It’s common for many people to come into regular contact with patient information. Under contingency conditions the personnel handling the situation often differs radically from the norm and may include people who would not normally see such sensitive information. The law regards this exposure as a breach of privacy, emergency conditions or not, and that’s bad for everyone.
Knowing in advance that this may be the case, it’s possible to make arrangements through confidentiality agreements and similar documents to address this and prevent the breach. This means that all of the contracts with contractors, team members, subscription recovery services, and all others involved in a recovery effort, great or small, must contain the necessary language and assurances that the confidentiality of patient information will be protected to the extent possible by all parties involved. It also means that patients must be informed that this set of conditions could occur but that all due care will be used to protect their privacy and prevent any improper exposure.
Again, you need advance preparation and specific steps outside of the recovery process to ensure things go smoothly.

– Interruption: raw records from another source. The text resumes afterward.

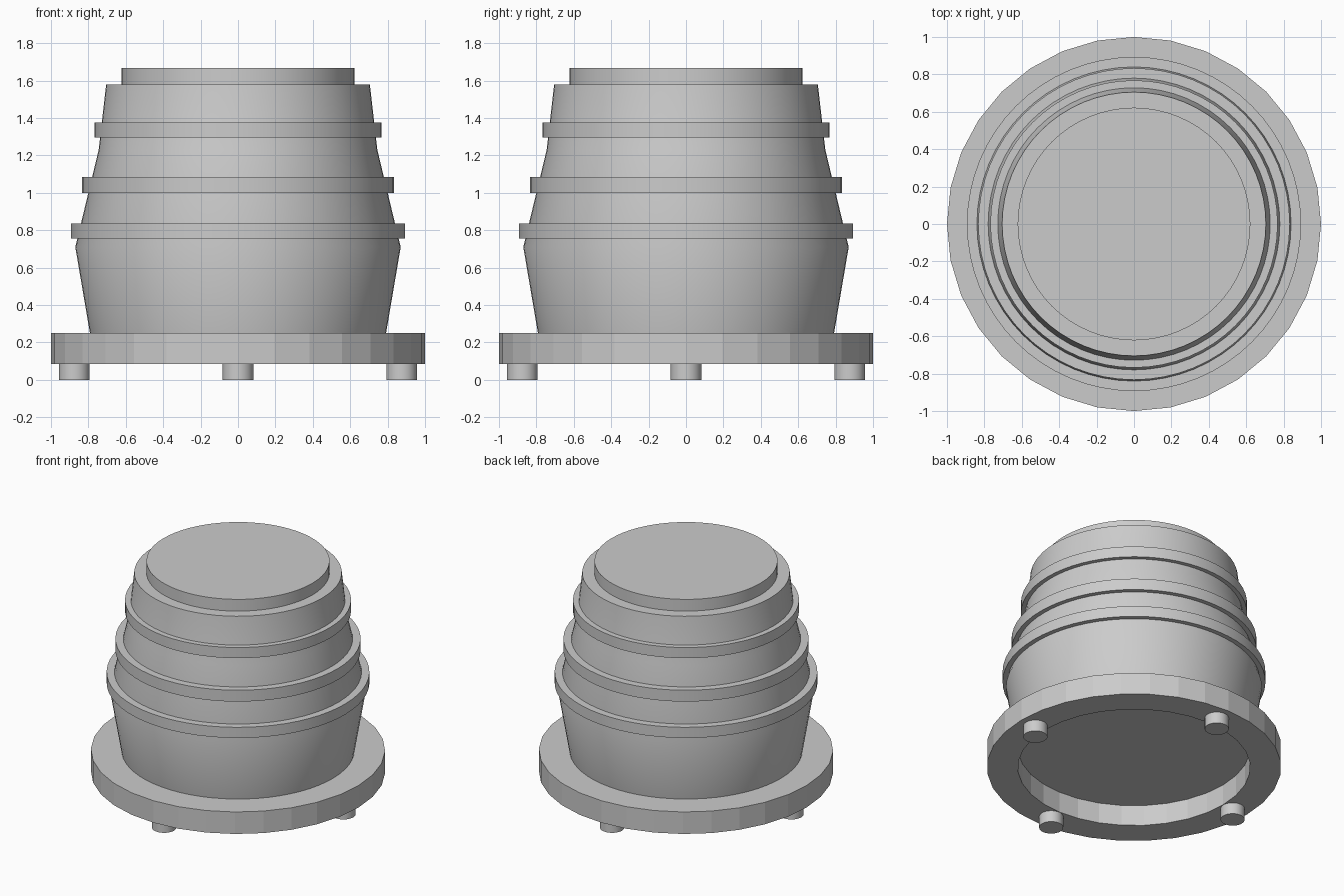
import bpy, bmesh, math
from math import cos, sin, pi, radians

if "Cube" in bpy.data.objects:
    bpy.data.objects.remove(bpy.data.objects["Cube"])

GREY = (0.6, 0.6, 0.6, 1)
grey = bpy.data.materials.new("plain_grey")
grey.use_nodes = True
grey.diffuse_color = GREY
grey.node_tree.nodes["Principled BSDF"].inputs["Base Color"].default_value = GREY


def lathe(name, profile, sides, ring=False, smooth=True, at=(0, 0, 0)):
    """Turn (radius, z) points around z; a ring closes its profile, a solid gets end caps."""
    bm = bmesh.new()
    loops = [[bm.verts.new((r * cos(2 * pi * i / sides), r * sin(2 * pi * i / sides), z))
              for i in range(sides)] for r, z in profile]
    pairs = list(zip(loops, loops[1:]))
    if ring:
        pairs.append((loops[-1], loops[0]))
    else:
        bm.faces.new(loops[0])
        bm.faces.new(loops[-1])
    for a, b in pairs:
        for i in range(sides):
            j = (i + 1) % sides
            bm.faces.new((a[i], a[j], b[j], b[i]))
    bmesh.ops.recalc_face_normals(bm, faces=bm.faces)
    mesh = bpy.data.meshes.new(name)
    bm.to_mesh(mesh)
    bm.free()
    mesh.materials.append(grey)
    obj = bpy.data.objects.new(name, mesh)
    obj.location = at
    bpy.context.collection.objects.link(obj)
    if smooth:
        bpy.ops.object.select_all(action="DESELECT")
        obj.select_set(True)
        bpy.context.view_layer.objects.active = obj
        bpy.ops.object.shade_smooth_by_angle(angle=radians(30))
    return obj


def band(name, inner, outer, low, high, sides, smooth=True):
    profile = [(inner, low), (outer, low), (outer, high), (inner, high)]
    return lathe(name, profile, sides, ring=True, smooth=smooth)


# Faceted base ring, open underneath
band("base_ring", 0.79, 1.0, 0.085, 0.25, 32, smooth=False)

# Barrel body
lathe("body", [(0.79, 0.24), (0.87, 0.71), (0.745, 1.23), (0.705, 1.58)], 64)

# Raised hoops around the body
for name, radius, low, high in (("lower_hoop", 0.893, 0.755, 0.835),
                                ("middle_hoop", 0.833, 1.0, 1.085),
                                ("upper_hoop", 0.768, 1.295, 1.375)):
    band(name, radius - 0.1, radius, low, high, 64)

# Lid
lathe("lid", [(0.622, 1.57), (0.622, 1.668)], 64)

# Four feet under the base ring
for name, angle in (("left_foot", 0), ("back_foot", 90), ("right_foot", 180), ("front_foot", 270)):
    a = radians(angle)
    lathe(name, [(0.082, 0), (0.082, 0.09)], 32, at=(0.875 * cos(a), 0.875 * sin(a), 0))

Even from a high-level perspective, preparing for disaster and executing a recovery plan seems enormously complex. There is often the added risk that those in charge of preparing for disasters may not be fully prepared for the challenge. This risk will exacerbate all the others, so it must be the first risk to be mitigated.
Preparedness is Not Just About Plans—It’s About People
It’s easy to see that putting together a working continuity of operations plan (COOP) to protect your business in emergencies is a complex and specialized project. Many organizations elect to bring in specialists to perform the task, but specialists won’t be with you forever. After they leave you’re still responsible for the work of maintaining and executing the plan and the accountability for its execution.
Nothing can replace a solid plan that does its job well, but that plan can’t work without the right people in the right places who are trained to do the right things. Acquiring the necessary knowledge and training can make your disaster planning preparations easier and more successful. The time to acquire those skills is before you need them. Be sure that when the moment comes, and it will, you and your team will be ready for it.
This post is excerpted and used with permission from Your Prescription for a Robust Healthcare IT Disaster Recovery Plan by Ross A. Leo